Gore has dedicated much of her life to providing a voice for those in need—including parents, children and families; those with mental health challenges; and the homeless.
In 2017, Gore funded the nationwide expansion of the flagship early-intervention teen program of the National Alliance on Mental Illness. The program is designed to reduce the stigma surrounding mental illness and help young people receive the treatment they need. Combining her love for photography with causes near to her heart, she worked with NAMI to co-author The Way Home: Ending Homelessness in America, a collection of photographs by Gore and other prominent photographers.
As former Second Lady of the United States, Gore served as mental health policy adviser to President Bill Clinton and convened the first White House Conference on Mental Health in 1999.
Upon her acceptance of the Peabody College Distinguished Alumna Award in 1997, Gore said, “I will be forever grateful for the unique academic spirit of Peabody College, which approached the examination of the human mind with just the right balance of intellectual rigor, compassion and understanding of the human condition.”
In 1990 she founded Tennessee Voices for Children, a coalition to promote services for children and youth with behavioral, emotional, substance abuse and other mental health challenges. She also helped draw attention to the effect of violence in the media upon children by co-founding the Parents’ Music Resource Center in 1985 to encourage parental and consumer awareness.
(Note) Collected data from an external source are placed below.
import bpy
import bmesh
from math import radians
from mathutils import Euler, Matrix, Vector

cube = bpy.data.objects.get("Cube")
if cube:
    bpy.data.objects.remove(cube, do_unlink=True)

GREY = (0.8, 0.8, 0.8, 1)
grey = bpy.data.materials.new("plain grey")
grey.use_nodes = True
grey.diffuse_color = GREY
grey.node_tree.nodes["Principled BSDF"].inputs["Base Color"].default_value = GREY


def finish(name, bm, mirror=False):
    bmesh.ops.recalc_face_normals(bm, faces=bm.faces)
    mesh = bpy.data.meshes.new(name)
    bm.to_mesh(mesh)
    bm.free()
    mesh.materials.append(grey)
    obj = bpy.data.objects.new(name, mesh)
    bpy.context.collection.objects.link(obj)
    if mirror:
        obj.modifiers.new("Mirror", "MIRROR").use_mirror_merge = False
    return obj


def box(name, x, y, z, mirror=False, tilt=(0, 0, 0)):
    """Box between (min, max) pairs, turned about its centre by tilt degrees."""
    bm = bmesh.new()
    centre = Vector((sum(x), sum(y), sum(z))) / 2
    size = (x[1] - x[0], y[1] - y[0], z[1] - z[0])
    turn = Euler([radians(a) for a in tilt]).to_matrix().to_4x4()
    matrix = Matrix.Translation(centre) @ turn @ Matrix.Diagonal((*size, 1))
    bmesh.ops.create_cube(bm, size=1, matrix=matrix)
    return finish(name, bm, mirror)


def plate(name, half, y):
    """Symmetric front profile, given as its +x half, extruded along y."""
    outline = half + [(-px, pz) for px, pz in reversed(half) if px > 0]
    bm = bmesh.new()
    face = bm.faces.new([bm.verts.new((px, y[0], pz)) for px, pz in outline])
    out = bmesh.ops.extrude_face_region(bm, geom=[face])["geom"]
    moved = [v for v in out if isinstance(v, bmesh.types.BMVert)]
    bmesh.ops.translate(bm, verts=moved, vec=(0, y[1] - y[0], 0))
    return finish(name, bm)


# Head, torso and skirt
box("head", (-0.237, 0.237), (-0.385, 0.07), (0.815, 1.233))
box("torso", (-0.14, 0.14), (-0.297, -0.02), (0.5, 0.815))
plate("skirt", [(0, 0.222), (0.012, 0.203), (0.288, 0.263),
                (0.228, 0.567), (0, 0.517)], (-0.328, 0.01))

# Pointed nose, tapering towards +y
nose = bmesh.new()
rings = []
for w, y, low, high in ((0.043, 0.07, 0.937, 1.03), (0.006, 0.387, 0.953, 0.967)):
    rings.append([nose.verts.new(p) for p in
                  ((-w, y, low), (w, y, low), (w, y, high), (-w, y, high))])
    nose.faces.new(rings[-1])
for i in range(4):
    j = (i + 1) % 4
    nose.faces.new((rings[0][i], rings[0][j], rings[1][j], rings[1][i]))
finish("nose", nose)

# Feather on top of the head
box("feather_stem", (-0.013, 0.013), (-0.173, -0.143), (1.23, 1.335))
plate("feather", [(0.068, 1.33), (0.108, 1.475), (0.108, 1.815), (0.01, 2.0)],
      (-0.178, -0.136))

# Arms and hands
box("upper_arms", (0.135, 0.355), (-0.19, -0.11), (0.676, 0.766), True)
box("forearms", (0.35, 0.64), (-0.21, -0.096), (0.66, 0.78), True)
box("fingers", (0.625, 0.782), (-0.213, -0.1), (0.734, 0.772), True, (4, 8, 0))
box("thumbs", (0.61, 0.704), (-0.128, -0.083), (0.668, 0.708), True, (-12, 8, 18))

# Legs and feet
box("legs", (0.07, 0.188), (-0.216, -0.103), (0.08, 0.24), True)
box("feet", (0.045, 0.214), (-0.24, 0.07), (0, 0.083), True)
Gore, who worked as a photographer for the Tennessean during the 1970s, is the author of several books, including Raising PG Kids in an X-Rated Society and Picture This: A Visual Diary.
Born Mary Elizabeth Aitcheson, she was nicknamed Tipper by her mother. She grew up in Arlington, Virginia, and received a bachelor of arts from Boston University in 1970.